The heart of the book is Sancho and Quixote’s conversations, their affectionate and quarrelsome back-and-forth. Their conversations pick out a tenuous middle ground between the real and the imaginary, even when they can’t find that middle ground themselves. Sancho’s description evokes Dulcinea’s virility, which Quixote sublimates into femininity.
Sancho asks him why he embarrasses the discreet Dulcinea by sending all these people to her to speak of Quixote’s love, and Quixote explains that a knight’s love is chaste; a knight expects nothing in return for his valor. Sancho remarks that one’s love for god is meant to be similarly pure and selfless, though he prefers a love that yields some rewards. Don Quixote compliments his good sense with amazement.
Quixote’s love for Aldonza/Dulcinea might in reality resemble Fernando’s lust for Dorotea – a gentleman’s lust for a peasant girl, a recurring literary trope. But Quixote transforms that earthly passion into a completely platonic love.
In a little while, the company sits down to eat. Suddenly a boy runs down from the road and hugs Quixote’s legs in tears – it is the shepherd boy that had been tied to a tree and beaten by his master.
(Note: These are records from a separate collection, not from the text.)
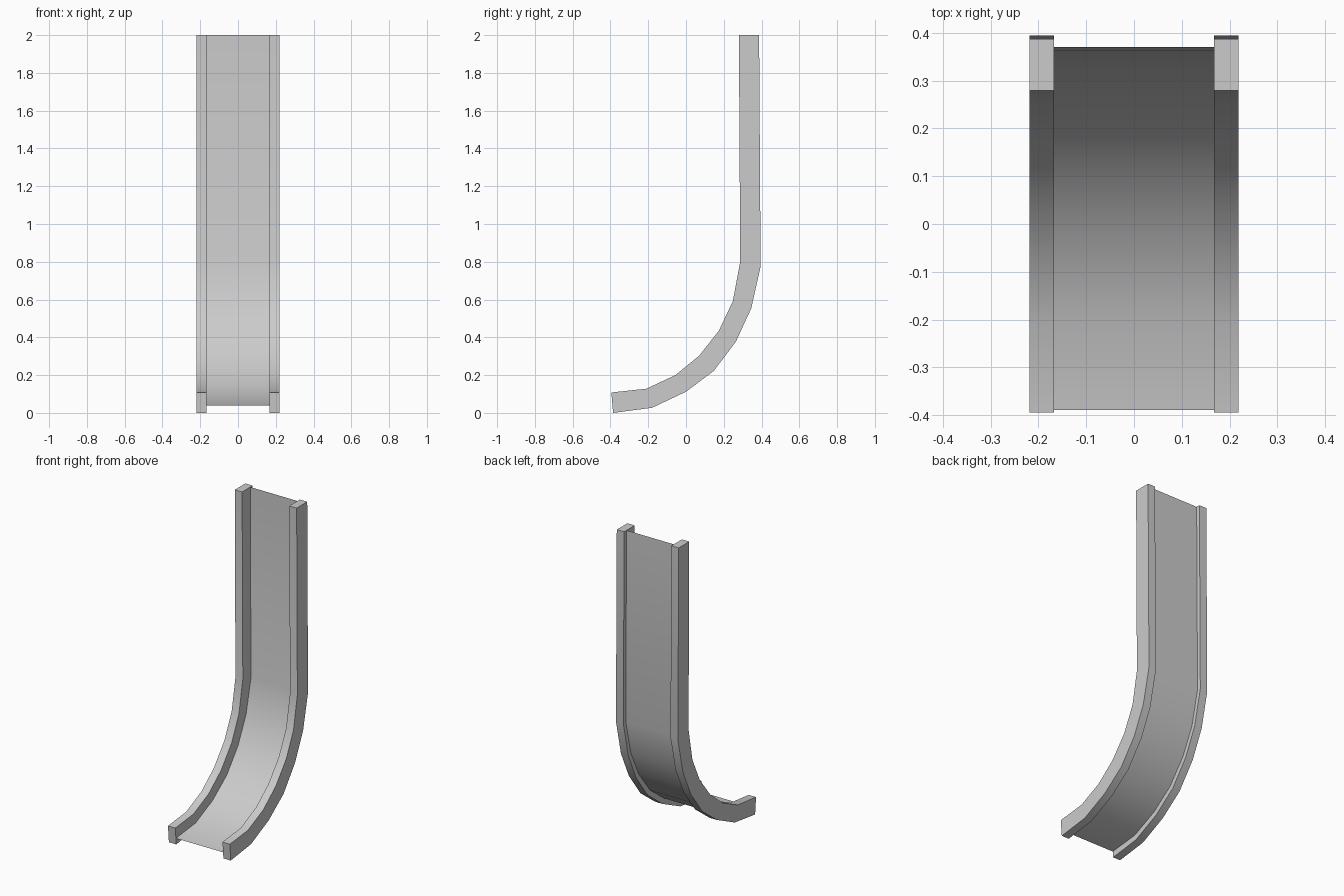
import bpy
import bmesh

if "Cube" in bpy.data.objects:
    bpy.data.objects.remove(bpy.data.objects["Cube"])

# Side profile (y, z): upper and lower edge of the side rails, front to top
INNER = [(-0.395, 0.108), (-0.21, 0.128), (-0.056, 0.20), (0.069, 0.302),
         (0.174, 0.435), (0.248, 0.592), (0.287, 0.80), (0.28, 2.0)]
OUTER = [(-0.386, 0.0), (-0.18, 0.027), (0.0, 0.112), (0.148, 0.223),
         (0.264, 0.377), (0.345, 0.552), (0.395, 0.775), (0.387, 2.0)]
X_IN, X_OUT = 0.167, 0.219


def make_object(name, bm):
    bmesh.ops.recalc_face_normals(bm, faces=bm.faces)
    mesh = bpy.data.meshes.new(name)
    bm.to_mesh(mesh)
    bm.free()
    obj = bpy.data.objects.new(name, mesh)
    bpy.context.collection.objects.link(obj)
    bpy.ops.object.select_all(action='DESELECT')
    obj.select_set(True)
    bpy.context.view_layer.objects.active = obj
    bpy.ops.object.shade_smooth_by_angle(angle=0.6)
    return obj


def rail(name, side):
    # Rectangular section swept along the slide profile, capped at both ends
    bm = bmesh.new()
    rings = []
    for (yi, zi), (yo, zo) in zip(INNER, OUTER):
        corners = [(X_IN, yi, zi), (X_OUT, yi, zi), (X_OUT, yo, zo), (X_IN, yo, zo)]
        rings.append([bm.verts.new((side * x, y, z)) for x, y, z in corners])
    for a, b in zip(rings, rings[1:]):
        for i in range(4):
            j = (i + 1) % 4
            bm.faces.new((a[i], a[j], b[j], b[i]))
    bm.faces.new(rings[0])
    bm.faces.new(rings[-1])
    return make_object(name, bm)


# Side rails
rail("left_rail", -1)
rail("right_rail", 1)

# Thin slide bed set between the rails, closer to their underside
bm = bmesh.new()
rows = []
for k, ((yi, zi), (yo, zo)) in enumerate(zip(INNER, OUTER)):
    t = 0.37 - 0.14 * min(k / 6, 1)
    y, z = yo + (yi - yo) * t, zo + (zi - zo) * t
    rows.append([bm.verts.new((x, y, z)) for x in (-X_IN, X_IN)])
for a, b in zip(rows, rows[1:]):
    bm.faces.new((a[0], a[1], b[1], b[0]))
make_object("slide_bed", bm)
Quixote tells the story to the others, noting how necessary knight-errantry is in this day and age. But the boy points out that after Quixote left his enraged master beat him so badly he spent months in the hospital. Quixote decides that his mistake was leaving the scene too soon, and vows to punish the cruel master – just after he fulfills his vow to the princess. Sancho gives the boy some bread and cheese, and Andrés asks Quixote never to help him ever again and curses him as rushes away.
In these chapters, Quixote is often confronted with the negative consequences of his actions. By trying to protect the shepherd boy, he caused him to receive a much more vicious beating and to lose his job. But unlike earlier, Quixote takes responsibility for the negative consequences of his well-intentioned interference. He decides to punish the boy’s master – if not to undo the harm he has unwillingly caused, the at least to avenge it.